This Bill came about for the reasons I have given. I earnestly ask Members of the House to consider the Bill on its merits in the context of the Belfast agreement rather than in the context of the various theories which have been proposed in the course of this debate. I earnestly ask Members of the House to reject the amendment.
Lord Eden of Winton: My Lords, is the noble and learned Lord able to respond to the point raised by the noble Lord, Lord Fitt, and others; namely, to what extent has there been a demand, a campaign or a request for this legislation in the Irish Republic?
Lord Alton of Liverpool: My Lords, before the noble and learned Lord sits down, would he care to reflect for a moment that real progress has been possible in the past 15 years because, when his party were in opposition, it quite properly gave full support to the previous government and that progress has been made since this Government came to power because Her Majesty's Opposition have given them great support? If bipartisanship were to break down and we were to begin questioning every single detail of every single Bill in a hostile way, that would undermine the progress that has been made.
Lord Falconer of Thoroton: My Lords, I fully recognise the significance of bipartisan support for many aspects of the progress that has been made in the peace process in Northern Ireland. I would very much regret it if such bipartisanship broke down. Perhaps I may make one further point. The SDLP also supports this Bill.
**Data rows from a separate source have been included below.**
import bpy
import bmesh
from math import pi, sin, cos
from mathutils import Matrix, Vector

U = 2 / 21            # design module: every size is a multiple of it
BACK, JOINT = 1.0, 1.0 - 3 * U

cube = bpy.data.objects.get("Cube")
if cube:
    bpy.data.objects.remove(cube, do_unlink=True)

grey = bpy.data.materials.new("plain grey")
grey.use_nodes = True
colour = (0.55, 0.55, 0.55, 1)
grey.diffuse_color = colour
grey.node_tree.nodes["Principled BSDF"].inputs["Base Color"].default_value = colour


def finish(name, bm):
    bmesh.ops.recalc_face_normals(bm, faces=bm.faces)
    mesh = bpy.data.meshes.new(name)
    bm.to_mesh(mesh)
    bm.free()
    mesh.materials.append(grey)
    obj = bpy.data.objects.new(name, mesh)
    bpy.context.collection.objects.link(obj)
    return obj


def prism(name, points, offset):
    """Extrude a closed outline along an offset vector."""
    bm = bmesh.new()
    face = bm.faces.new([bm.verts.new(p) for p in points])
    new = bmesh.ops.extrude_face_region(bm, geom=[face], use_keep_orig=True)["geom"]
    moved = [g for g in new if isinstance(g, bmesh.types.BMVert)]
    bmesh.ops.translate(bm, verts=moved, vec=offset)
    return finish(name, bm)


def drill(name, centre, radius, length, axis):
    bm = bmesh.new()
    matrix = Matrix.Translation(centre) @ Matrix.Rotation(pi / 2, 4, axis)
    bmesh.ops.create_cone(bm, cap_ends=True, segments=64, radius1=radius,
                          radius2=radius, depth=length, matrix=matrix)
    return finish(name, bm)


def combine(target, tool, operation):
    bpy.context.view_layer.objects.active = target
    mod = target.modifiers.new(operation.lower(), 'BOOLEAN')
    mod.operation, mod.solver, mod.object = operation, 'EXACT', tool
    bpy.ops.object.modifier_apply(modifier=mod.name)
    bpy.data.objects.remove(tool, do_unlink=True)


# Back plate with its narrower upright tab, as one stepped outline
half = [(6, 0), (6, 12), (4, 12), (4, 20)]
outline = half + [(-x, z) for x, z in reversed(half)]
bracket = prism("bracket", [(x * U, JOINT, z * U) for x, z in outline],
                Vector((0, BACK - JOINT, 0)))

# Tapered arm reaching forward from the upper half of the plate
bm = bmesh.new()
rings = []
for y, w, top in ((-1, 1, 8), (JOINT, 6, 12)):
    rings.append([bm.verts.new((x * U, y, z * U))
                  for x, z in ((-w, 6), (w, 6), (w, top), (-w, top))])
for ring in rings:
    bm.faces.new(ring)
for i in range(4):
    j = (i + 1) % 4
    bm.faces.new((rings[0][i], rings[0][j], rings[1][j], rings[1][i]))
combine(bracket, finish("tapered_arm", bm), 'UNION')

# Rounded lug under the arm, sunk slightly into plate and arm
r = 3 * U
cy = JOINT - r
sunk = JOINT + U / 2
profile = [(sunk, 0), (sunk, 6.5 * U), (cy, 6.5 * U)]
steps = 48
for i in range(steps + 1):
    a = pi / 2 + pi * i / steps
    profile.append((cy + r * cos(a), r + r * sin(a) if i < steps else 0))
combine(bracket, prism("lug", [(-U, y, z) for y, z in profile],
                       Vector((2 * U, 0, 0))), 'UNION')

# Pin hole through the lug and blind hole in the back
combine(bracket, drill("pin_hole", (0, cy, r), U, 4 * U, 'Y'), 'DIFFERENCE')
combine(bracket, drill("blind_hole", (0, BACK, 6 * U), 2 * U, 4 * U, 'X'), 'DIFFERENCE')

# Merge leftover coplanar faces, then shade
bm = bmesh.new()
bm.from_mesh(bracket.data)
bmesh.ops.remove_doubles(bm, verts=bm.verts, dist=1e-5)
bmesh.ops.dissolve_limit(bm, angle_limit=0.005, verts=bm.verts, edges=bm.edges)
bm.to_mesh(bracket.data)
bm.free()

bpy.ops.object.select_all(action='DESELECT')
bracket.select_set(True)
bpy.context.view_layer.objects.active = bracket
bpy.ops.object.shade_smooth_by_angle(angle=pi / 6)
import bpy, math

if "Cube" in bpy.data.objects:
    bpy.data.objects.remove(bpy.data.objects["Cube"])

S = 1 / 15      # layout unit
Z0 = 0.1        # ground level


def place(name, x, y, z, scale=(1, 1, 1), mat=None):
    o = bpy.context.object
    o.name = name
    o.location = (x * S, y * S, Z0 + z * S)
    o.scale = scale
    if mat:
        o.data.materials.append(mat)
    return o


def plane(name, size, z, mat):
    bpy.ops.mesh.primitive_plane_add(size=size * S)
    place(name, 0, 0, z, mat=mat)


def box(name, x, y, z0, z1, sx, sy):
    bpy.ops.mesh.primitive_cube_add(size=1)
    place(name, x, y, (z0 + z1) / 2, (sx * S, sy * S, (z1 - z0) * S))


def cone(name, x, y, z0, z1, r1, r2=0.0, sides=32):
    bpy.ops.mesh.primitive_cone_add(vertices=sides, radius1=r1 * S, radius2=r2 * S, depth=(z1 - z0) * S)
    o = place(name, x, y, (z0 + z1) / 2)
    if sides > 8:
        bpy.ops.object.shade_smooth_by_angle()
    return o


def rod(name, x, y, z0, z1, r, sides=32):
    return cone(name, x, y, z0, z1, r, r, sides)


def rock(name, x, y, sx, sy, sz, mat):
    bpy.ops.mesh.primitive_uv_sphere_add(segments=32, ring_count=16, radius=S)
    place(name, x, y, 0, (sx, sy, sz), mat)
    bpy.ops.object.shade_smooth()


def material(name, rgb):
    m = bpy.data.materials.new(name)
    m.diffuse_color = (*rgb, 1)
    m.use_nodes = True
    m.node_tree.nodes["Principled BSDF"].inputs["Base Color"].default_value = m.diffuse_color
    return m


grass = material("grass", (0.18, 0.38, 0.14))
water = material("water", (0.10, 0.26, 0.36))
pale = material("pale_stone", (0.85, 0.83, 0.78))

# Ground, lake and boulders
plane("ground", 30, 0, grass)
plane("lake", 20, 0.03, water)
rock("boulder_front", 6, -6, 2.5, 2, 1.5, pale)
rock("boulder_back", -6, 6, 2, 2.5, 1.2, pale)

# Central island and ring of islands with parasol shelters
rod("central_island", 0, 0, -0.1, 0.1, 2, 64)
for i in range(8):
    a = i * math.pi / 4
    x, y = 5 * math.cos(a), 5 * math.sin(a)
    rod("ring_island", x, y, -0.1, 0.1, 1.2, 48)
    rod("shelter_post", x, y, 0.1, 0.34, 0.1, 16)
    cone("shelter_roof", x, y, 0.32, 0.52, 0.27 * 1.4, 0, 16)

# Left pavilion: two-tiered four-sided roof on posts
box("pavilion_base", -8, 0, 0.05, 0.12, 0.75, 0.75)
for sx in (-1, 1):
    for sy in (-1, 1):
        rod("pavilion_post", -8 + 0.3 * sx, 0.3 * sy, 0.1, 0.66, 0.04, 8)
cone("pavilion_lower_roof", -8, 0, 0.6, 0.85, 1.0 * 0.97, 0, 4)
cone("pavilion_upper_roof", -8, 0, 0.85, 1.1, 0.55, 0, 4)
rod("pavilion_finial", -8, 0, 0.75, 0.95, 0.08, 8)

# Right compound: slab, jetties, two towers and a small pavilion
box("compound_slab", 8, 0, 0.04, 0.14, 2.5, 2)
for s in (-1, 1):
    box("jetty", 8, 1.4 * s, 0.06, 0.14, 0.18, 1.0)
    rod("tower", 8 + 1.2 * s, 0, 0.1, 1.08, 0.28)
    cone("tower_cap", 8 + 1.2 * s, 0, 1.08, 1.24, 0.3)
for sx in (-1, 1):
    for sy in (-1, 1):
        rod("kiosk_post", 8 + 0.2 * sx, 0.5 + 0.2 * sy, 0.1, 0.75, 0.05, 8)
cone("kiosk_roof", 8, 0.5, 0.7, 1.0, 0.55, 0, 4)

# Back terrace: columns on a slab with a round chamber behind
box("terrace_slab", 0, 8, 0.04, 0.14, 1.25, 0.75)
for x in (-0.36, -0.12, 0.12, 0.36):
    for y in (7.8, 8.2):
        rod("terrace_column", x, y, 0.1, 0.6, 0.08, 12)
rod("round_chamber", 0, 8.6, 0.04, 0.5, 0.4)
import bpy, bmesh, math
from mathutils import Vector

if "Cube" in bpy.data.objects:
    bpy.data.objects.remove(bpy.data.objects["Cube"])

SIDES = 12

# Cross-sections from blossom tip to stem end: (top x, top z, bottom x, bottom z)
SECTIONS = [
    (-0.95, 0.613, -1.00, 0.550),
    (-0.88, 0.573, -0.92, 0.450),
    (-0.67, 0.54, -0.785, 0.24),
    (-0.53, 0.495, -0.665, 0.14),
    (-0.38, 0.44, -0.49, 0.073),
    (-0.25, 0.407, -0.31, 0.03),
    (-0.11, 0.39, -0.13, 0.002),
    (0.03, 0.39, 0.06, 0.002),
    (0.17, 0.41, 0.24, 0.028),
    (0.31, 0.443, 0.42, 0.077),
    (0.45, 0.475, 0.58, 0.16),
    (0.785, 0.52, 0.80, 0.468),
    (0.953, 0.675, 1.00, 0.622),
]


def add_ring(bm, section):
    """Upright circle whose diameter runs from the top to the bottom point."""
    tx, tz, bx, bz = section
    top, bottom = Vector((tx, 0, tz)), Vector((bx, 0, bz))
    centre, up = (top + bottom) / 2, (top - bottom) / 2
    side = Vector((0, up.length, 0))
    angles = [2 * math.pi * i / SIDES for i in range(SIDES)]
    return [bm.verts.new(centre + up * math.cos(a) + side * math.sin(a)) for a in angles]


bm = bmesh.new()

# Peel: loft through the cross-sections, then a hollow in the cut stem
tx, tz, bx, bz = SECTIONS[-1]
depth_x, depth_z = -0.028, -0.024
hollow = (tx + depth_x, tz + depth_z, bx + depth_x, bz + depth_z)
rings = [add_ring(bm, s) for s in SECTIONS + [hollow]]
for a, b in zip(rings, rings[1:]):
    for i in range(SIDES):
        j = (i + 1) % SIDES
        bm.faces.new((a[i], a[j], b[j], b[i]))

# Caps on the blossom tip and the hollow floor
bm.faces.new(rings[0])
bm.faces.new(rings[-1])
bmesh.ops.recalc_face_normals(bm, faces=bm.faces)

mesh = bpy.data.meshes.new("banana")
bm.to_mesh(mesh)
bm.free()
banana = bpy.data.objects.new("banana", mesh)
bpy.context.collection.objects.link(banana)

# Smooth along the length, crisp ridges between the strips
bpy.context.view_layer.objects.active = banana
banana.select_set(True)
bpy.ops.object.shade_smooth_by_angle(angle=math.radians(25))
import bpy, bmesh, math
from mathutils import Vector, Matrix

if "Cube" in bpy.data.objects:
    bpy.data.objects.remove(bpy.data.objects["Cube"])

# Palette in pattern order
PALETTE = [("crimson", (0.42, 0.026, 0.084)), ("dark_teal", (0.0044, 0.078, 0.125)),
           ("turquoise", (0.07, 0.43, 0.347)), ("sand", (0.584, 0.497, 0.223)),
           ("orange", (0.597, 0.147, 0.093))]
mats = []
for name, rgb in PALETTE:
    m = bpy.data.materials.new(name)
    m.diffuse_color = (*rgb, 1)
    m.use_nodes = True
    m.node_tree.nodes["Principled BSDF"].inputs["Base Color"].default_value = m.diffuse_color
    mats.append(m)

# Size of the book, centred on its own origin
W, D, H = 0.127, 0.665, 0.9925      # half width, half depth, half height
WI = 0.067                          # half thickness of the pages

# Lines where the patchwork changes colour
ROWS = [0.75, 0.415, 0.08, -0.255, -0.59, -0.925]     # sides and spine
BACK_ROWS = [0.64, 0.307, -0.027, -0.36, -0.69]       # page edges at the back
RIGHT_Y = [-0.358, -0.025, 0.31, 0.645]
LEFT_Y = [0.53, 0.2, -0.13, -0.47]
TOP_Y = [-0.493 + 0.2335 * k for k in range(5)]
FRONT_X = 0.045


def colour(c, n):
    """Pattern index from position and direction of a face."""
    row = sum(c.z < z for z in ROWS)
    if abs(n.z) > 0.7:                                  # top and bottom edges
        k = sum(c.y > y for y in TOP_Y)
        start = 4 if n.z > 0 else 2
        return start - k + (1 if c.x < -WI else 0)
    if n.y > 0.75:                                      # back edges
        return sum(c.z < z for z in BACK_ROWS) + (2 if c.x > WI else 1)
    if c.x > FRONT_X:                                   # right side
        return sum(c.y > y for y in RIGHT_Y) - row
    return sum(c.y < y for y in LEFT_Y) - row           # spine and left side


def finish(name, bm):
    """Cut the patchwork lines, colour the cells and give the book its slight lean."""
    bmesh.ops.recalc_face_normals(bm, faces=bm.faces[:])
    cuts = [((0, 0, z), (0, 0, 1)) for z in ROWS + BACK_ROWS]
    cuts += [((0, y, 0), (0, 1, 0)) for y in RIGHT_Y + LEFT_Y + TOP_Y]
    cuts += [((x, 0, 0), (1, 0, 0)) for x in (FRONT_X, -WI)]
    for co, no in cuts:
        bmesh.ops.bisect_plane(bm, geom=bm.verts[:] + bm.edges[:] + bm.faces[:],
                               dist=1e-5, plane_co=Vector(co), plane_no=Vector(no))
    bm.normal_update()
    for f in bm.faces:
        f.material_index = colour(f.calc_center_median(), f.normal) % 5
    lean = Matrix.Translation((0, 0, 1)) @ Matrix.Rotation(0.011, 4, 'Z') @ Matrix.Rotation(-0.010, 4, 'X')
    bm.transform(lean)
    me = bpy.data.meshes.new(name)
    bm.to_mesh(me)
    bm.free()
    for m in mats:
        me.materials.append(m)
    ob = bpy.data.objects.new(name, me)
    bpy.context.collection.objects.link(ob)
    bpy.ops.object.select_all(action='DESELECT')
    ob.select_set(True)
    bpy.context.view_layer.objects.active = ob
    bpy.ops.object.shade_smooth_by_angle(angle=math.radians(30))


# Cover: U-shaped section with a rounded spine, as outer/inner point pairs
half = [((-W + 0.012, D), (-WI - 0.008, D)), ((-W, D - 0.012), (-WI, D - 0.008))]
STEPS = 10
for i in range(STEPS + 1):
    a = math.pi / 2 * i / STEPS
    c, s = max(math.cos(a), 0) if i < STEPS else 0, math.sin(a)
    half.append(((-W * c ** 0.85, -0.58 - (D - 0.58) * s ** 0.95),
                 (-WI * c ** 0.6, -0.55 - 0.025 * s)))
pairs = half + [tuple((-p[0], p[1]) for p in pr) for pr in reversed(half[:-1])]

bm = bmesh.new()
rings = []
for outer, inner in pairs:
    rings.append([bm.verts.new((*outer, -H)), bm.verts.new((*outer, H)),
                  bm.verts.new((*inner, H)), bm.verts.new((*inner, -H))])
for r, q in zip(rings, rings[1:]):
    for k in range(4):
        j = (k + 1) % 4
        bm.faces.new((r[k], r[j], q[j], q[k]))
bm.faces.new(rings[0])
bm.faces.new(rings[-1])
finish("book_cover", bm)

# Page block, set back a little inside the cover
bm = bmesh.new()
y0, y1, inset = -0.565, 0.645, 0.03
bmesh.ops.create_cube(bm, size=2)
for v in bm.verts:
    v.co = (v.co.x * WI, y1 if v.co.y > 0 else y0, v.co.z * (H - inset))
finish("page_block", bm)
Lord Cope of Berkeley: My Lords, we support the Belfast agreement and we have done so consistently, as the House knows. We support the new Anglo-Irish agreements which have been referred to. But this is a sinister clause in a sinister Bill. I seek the opinion of the House.
Resolved in the affirmative, and amendment agreed to accordingly.